Nadab and Abihu’s story is not a simple cautionary tale designed to instruct us against liturgical innovation. We tinker with our liturgy all the time. We’ve been doing it for as long as we’ve had liturgies to revise and refine. That’s not a break from the accepted order of things; it is the order of things. At least, it’s the order of things in the centuries since the Temple fell and we began the new story of ourselves as a nation centered around study and prayer.

The sacrificial system was an old paradigm, in which connection with God needed to be strictly-circumscribed. The move from Biblical Judaism to Rabbinic Judaism was a paradigm shift; rabbis including Zalman Schachter-Shalomi and Rami Shapiro have argued (in articles like this one) that we’re in the midst of another such shift, from Rabbinic Judaism to the new form of Judaism now slowly emerging.

Regardless of whether we see ourselves as inheritors of the rabbinic paradigm or midwives of a new turn in the spiral, I think we can read the story of Nadab and Abihu as a parable about the importance of understanding the paradigm we’re in. Aaron’s sons didn’t understand the boundaries of their paradigm, and that lack of wisdom had profound (and sizzly) repercussions. We owe it to ourselves as creations and reflections of the Eternal — we may owe it also to the memory of Abihu and Nadab and their ill-fated enterprise — to consider how we draw near to the Holy Blessed One. How has consciousness has evolved since sacrificial days? How do we pray… and how do we want to pray?

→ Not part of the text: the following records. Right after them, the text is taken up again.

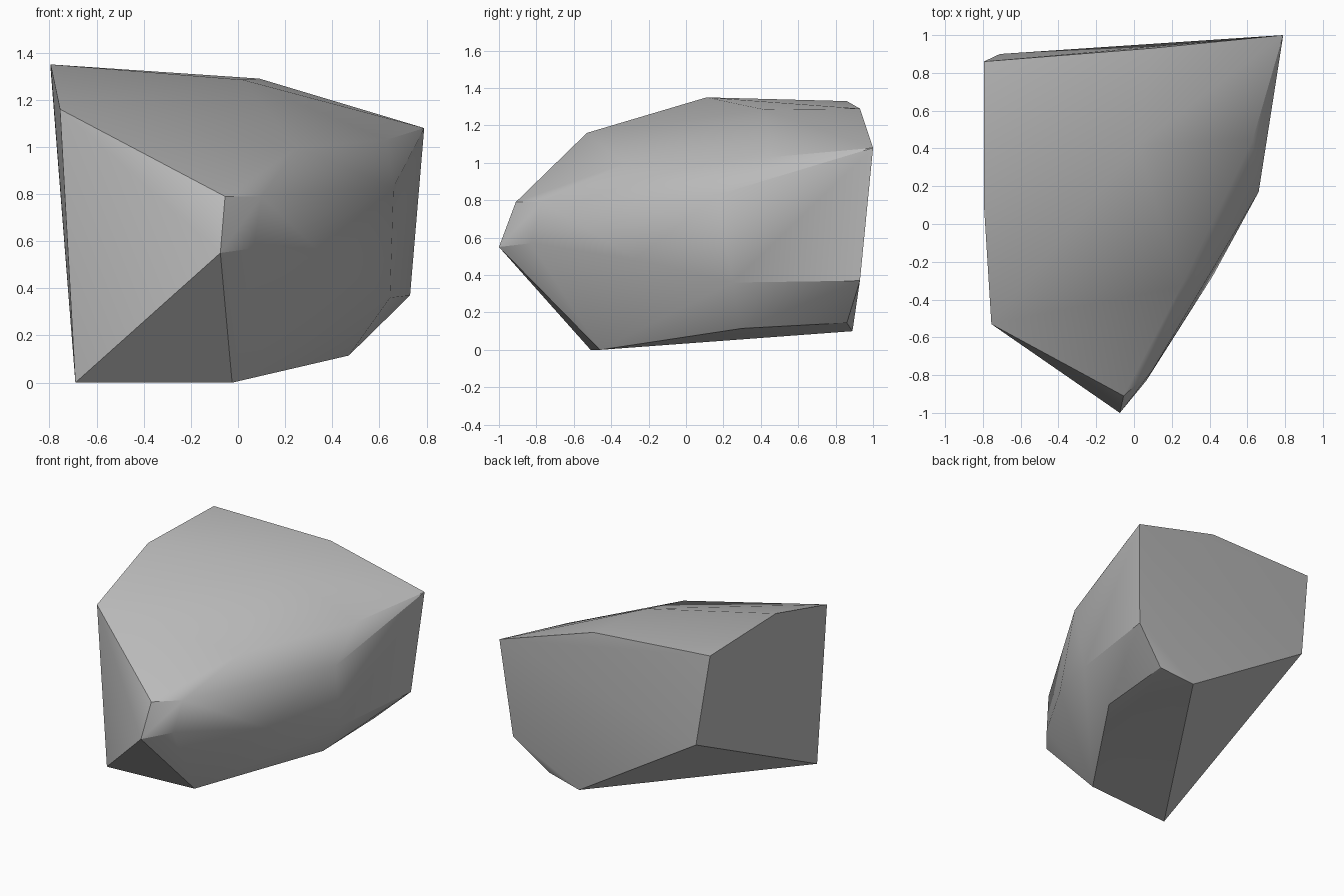
import bpy
import bmesh
import math

default_cube = bpy.data.objects.get("Cube")
if default_cube:
    bpy.data.objects.remove(default_cube, do_unlink=True)


def make_material(name, colour):
    material = bpy.data.materials.new(name)
    material.use_nodes = True
    material.diffuse_color = colour
    shader = material.node_tree.nodes["Principled BSDF"]
    shader.inputs["Base Color"].default_value = colour
    shader.inputs["Roughness"].default_value = 0.9
    return material


def make_boulder(name, corner_groups, material):
    """Wrap a convex stone around its chipped corners."""
    bm = bmesh.new()
    for group in corner_groups:
        for corner in group:
            bm.verts.new(corner)
    hull = bmesh.ops.convex_hull(bm, input=bm.verts[:])
    leftover = {v for v in hull["geom_interior"] + hull["geom_unused"]
                if isinstance(v, bmesh.types.BMVert)}
    bmesh.ops.delete(bm, geom=list(leftover), context="VERTS")
    # Merge the triangles of the broad, nearly level cleavage planes
    bmesh.ops.dissolve_limit(bm, angle_limit=math.radians(1),
                             verts=bm.verts[:], edges=bm.edges[:])
    bmesh.ops.recalc_face_normals(bm, faces=bm.faces[:])
    mesh = bpy.data.meshes.new(name)
    bm.to_mesh(mesh)
    bm.free()
    mesh.materials.append(material)
    boulder = bpy.data.objects.new(name, mesh)
    bpy.context.collection.objects.link(boulder)
    return boulder


# Corners of the sloping top
crown = [(-.795, .11, 1.35), (-.795, .86, 1.33), (.09, .93, 1.29),
         (.02, .42, 1.285), (-.755, -.53, 1.16), (.79, 1, 1.08)]

# Worn shoulder between the top and the left side
shoulder = [(.63, .45, 1.03), (.25, -.33, .995), (.66, .17, .83),
            (.1, -.77, .79), (.42, -.27, .485)]

# Pointed front end
nose = [(-.055, -.91, .79), (-.075, -1, .55), (.065, -.83, .57)]

# Lower rim and base
base = [(-.71, .9, .68), (.73, .93, .37), (.645, .25, .36),
        (.49, .86, .145), (.47, .3, .115), (.23, .89, .1),
        (-.69, -.51, 0), (-.025, -.46, 0)]

stone = make_material("stone grey", (0.5, 0.5, 0.5, 1))
boulder = make_boulder("boulder", [crown, shoulder, nose, base], stone)

# Soft facets with crisp main ridges
bpy.ops.object.select_all(action="DESELECT")
boulder.select_set(True)
bpy.context.view_layer.objects.active = boulder
bpy.ops.object.shade_smooth_by_angle(angle=math.radians(30))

Now that taking risks in our prayer life doesn’t call forth fire from Adonai, what are we afraid of? Are we willing to risk looking sentimental, or needy, or foolish in asking for (or helping to create) the liturgies we need — when the rewards are as magnificent as a strengthened sense of ourselves as humans and as Jews, an enlivened spiritual life, and the possibility of deeper connection with God?